Coal-fired electricity generation initially created jobs and allowed for modest improvements in health and quality of life, largely due to increased electricity access, according to a study from Carnegie Mellon and the University of Montreal.

  • However, the plants' long-term effects include elevated air pollution, higher infant mortality rates and lower housing values.

What's happening:

Between the lines: These facility conversions could attract younger workers and their families, which would bolster school attendance, support local businesses and preserve many of the plants' original benefits, but without the pollution.

What we're watching: Successful conversion projects will need to continue focusing on reskilling plant employees to avoid disrupting local economies.

Karen Clay is a professor of economics and public policy at Carnegie Mellon University’s Heinz College and Tepper School of Business.

Go deeper

U.S. cites Ukrainian oligarch for involvement "in significant corruption"

State Secretary Antony Blinken on Friday designated former Ukrainian public official Ihor Kolomoyskyy as an individual involved "in significant corruption."

Why it matters: The designation prohibits Kolomoysky and his immediate family from traveling to the U.S. and signals that the Biden administration will help Ukrainian President Volodymyr Zelensky in his fight against oligarchs and entrenched corruption. U.S. authorities view Kolomoyskyy as among the most powerful of the oligarchs.

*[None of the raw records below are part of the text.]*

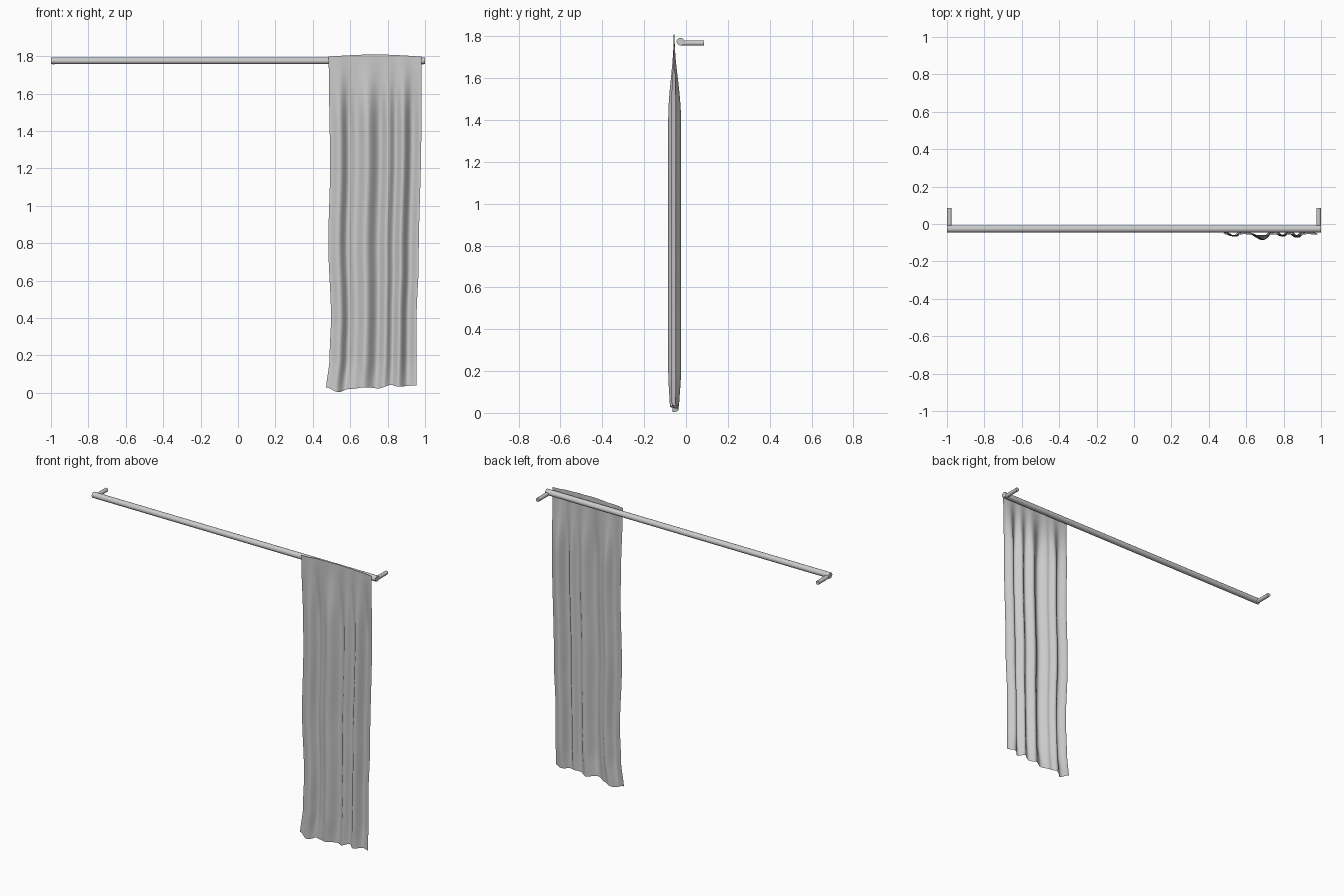
import bpy, bmesh, math
from mathutils import Vector

cube = bpy.data.objects.get("Cube")
if cube:
    bpy.data.objects.remove(cube)


def material(name, rgb):
    m = bpy.data.materials.new(name)
    m.use_nodes = True
    m.diffuse_color = (*rgb, 1)
    m.node_tree.nodes["Principled BSDF"].inputs["Base Color"].default_value = (*rgb, 1)
    return m


cloth = material("light grey cloth", (0.6, 0.6, 0.6))
metal = material("light grey metal", (0.6, 0.6, 0.6))


def finish(name, bm, mat, angle):
    mesh = bpy.data.meshes.new(name)
    bm.to_mesh(mesh)
    bm.free()
    ob = bpy.data.objects.new(name, mesh)
    bpy.context.collection.objects.link(ob)
    mesh.materials.append(mat)
    bpy.ops.object.select_all(action="DESELECT")
    ob.select_set(True)
    bpy.context.view_layer.objects.active = ob
    bpy.ops.object.shade_smooth_by_angle(angle=math.radians(angle))
    return ob


def ease(points, t):
    """Eased interpolation through (position, value) pairs."""
    if t <= points[0][0]:
        return points[0][1]
    for (a, va), (b, vb) in zip(points, points[1:]):
        if t <= b:
            k = (t - a) / (b - a)
            return va + (vb - va) * (1 - math.cos(math.pi * k)) / 2
    return points[-1][1]


# Curtain: one hanging sheet, folds grow from the flat top hem downwards
FOLDS = [(0, -.045), (.11, -.068), (.21, -.026), (.29, -.05), (.41, -.085), (.55, -.035),
         (.64, -.066), (.72, -.04), (.8, -.072), (.9, -.024), (1, -.05)]
HEM = [(0, .03), (.14, .004), (.25, .02), (.45, .03), (.58, .024), (.72, .042), (.8, .034), (1, .04)]
LEFT = [(0, .47), (.2, .49), (.4, .497), (.8, .483), (1.2, .492), (1.8, .485)]
RIGHT = [(0, .953), (.4, .955), (.7, .966), (1.4, .98), (1.8, .98)]
DEPTH = [(0, .7), (.2, 1), (1.4, 1), (1.8, .08)]
COLS, ROWS = 90, 60
bm = bmesh.new()
grid = []
for r in range(ROWS + 1):
    row = []
    for c in range(COLS + 1):
        u, v = c / COLS, r / ROWS
        low = ease(HEM, u)
        high = 1.798 + .011 * math.sin(math.pi * u)
        z = low + (high - low) * v
        left, right = ease(LEFT, z), ease(RIGHT, z)
        x = left + (right - left) * u
        y = -.057 + (ease(FOLDS, u) + .057) * ease(DEPTH, z)
        row.append(bm.verts.new((x, y, z)))
    grid.append(row)
for lower, upper in zip(grid, grid[1:]):
    for c in range(COLS):
        bm.faces.new((lower[c], lower[c + 1], upper[c + 1], upper[c]))
finish("curtain", bm, cloth, 60)


def tube(name, start, end, half_width, half_height, sides):
    """Closed tube between two points; height runs along z."""
    start, end = Vector(start), Vector(end)
    axis = (end - start).normalized()
    up = Vector((0, 0, 1))
    side = up.cross(axis)
    bm = bmesh.new()
    rings = []
    for centre in (start, end):
        ring = []
        for i in range(sides):
            a = 2 * math.pi * (i + .5) / sides
            ring.append(bm.verts.new(centre + side * math.cos(a) * half_width
                                     + up * math.sin(a) * half_height))
        rings.append(ring)
    for i in range(sides):
        j = (i + 1) % sides
        bm.faces.new((rings[0][i], rings[0][j], rings[1][j], rings[1][i]))
    bm.faces.new(rings[0])
    bm.faces.new(rings[1])
    bmesh.ops.recalc_face_normals(bm, faces=bm.faces)
    return finish(name, bm, metal, 50)


# Rod and the two arms that reach back to the wall
tube("curtain_rod", (-1, -.026, 1.775), (1, -.026, 1.775), .019, .018, 16)
for label, s in (("left", 1), ("right", -1)):
    tube(label + "_wall_arm", (s * .987, -.03, 1.768), (s * .987, .085, 1.768), .013, .013, 8)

U.S. economy added 379,000 jobs in February

Data: FRED; Chart: Axios Visuals

The economy added 379,000 jobs in February, while the unemployment rate dropped from 6.3% to 6.2%, the Labor Department said on Friday.

Why it matters: The first Biden-era jobs report shows hiring surged as coronavirus cases eased — though a full recovery remains far off. Economists expected the economy to add roughly 182,000 jobs last month, after adding a paltry 49,000 in January.

This story is breaking news. Please check back for updates.

Dion Rabouin, author of Markets
2 hours ago - Economy & Business

Workers are getting a really bad deal

Illustration: Eniola Odetunde/Axios

This week's spate of data highlighted the difficulties Americans who have lost their jobs have had bouncing back from the coronavirus pandemic, and just how much those who have managed to keep their jobs have been working.

What's happening: The Labor Department reported Thursday that the productivity of American workers fell by a revised 4.2% annual rate in the fourth quarter, the largest decline in 39 years.